EXERCISE
Only what runs from the line with "curve.bevel_resolution = 2" to the final line of the records below should be given again, word for word.

DATA FOR ANALYSIS
----------------
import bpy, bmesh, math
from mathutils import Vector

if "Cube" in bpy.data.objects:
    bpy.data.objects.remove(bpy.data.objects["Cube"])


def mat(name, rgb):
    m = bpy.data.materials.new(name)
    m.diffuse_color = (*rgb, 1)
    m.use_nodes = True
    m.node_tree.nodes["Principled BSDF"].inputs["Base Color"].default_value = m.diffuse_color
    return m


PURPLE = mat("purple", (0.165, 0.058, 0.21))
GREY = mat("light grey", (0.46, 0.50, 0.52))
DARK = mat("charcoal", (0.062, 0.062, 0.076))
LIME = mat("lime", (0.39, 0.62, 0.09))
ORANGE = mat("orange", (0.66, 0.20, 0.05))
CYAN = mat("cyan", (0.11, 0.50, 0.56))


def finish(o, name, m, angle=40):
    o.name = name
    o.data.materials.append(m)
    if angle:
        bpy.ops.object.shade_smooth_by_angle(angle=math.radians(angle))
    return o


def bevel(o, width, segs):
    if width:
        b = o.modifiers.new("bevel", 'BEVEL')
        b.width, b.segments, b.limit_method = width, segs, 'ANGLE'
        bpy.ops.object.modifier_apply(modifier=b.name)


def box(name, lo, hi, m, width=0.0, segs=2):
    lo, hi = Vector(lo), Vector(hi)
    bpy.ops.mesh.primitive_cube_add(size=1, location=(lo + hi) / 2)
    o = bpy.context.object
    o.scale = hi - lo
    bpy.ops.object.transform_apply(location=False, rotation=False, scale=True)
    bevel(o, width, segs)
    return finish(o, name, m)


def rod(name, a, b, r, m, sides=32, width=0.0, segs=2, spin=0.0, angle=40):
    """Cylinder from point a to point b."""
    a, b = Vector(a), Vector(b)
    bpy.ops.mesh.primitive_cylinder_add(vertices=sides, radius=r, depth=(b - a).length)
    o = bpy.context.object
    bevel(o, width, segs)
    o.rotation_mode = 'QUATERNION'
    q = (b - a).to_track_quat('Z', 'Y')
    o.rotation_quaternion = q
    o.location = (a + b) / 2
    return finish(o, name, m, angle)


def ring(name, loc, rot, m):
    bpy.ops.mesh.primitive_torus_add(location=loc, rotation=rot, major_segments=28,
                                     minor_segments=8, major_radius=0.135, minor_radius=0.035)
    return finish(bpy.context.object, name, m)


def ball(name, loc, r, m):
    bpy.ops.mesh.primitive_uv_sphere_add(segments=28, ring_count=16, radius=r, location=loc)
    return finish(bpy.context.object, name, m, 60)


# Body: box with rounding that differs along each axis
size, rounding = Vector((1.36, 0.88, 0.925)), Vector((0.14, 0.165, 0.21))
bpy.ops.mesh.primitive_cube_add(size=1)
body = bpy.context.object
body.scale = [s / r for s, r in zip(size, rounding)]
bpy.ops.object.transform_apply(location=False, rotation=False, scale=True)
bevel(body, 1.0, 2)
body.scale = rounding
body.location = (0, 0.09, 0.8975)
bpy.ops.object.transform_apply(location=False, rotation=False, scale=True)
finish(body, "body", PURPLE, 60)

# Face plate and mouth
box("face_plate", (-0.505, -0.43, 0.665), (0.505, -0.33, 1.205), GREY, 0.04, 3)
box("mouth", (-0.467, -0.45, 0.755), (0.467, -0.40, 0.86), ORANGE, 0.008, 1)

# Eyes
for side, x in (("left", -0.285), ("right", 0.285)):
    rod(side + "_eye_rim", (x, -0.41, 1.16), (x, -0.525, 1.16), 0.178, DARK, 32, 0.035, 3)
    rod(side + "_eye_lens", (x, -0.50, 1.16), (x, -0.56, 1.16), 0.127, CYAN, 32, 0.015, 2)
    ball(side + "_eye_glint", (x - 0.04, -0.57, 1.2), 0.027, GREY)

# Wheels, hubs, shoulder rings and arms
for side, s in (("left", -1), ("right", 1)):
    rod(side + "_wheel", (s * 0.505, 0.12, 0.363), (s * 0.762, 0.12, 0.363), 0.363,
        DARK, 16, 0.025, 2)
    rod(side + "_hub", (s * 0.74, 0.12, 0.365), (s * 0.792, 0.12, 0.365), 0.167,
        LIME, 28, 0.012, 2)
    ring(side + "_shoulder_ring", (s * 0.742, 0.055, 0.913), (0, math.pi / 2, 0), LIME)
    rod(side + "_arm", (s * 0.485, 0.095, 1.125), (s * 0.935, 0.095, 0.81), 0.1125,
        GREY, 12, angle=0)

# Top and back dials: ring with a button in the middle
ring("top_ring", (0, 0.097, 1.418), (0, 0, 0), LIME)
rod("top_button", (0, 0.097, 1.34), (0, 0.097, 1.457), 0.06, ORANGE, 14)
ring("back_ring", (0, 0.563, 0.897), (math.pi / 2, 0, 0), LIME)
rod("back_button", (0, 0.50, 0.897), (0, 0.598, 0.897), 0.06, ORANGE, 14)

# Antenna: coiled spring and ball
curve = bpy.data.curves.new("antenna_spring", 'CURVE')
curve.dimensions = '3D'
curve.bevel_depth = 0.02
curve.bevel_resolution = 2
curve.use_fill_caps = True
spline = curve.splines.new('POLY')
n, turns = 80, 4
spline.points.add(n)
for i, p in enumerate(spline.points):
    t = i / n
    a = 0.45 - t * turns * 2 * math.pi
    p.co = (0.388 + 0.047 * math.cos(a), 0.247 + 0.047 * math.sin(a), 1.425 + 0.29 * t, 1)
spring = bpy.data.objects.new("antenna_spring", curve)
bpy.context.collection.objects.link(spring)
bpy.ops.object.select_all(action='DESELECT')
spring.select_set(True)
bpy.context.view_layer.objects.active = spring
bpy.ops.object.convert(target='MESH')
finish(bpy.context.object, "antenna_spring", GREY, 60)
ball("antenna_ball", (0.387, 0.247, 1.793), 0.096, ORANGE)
----------------
PROBLEM SOLUTION
curve.bevel_resolution = 2
curve.use_fill_caps = True
spline = curve.splines.new('POLY')
n, turns = 80, 4
spline.points.add(n)
for i, p in enumerate(spline.points):
    t = i / n
    a = 0.45 - t * turns * 2 * math.pi
    p.co = (0.388 + 0.047 * math.cos(a), 0.247 + 0.047 * math.sin(a), 1.425 + 0.29 * t, 1)
spring = bpy.data.objects.new("antenna_spring", curve)
bpy.context.collection.objects.link(spring)
bpy.ops.object.select_all(action='DESELECT')
spring.select_set(True)
bpy.context.view_layer.objects.active = spring
bpy.ops.object.convert(target='MESH')
finish(bpy.context.object, "antenna_spring", GREY, 60)
ball("antenna_ball", (0.387, 0.247, 1.793), 0.096, ORANGE)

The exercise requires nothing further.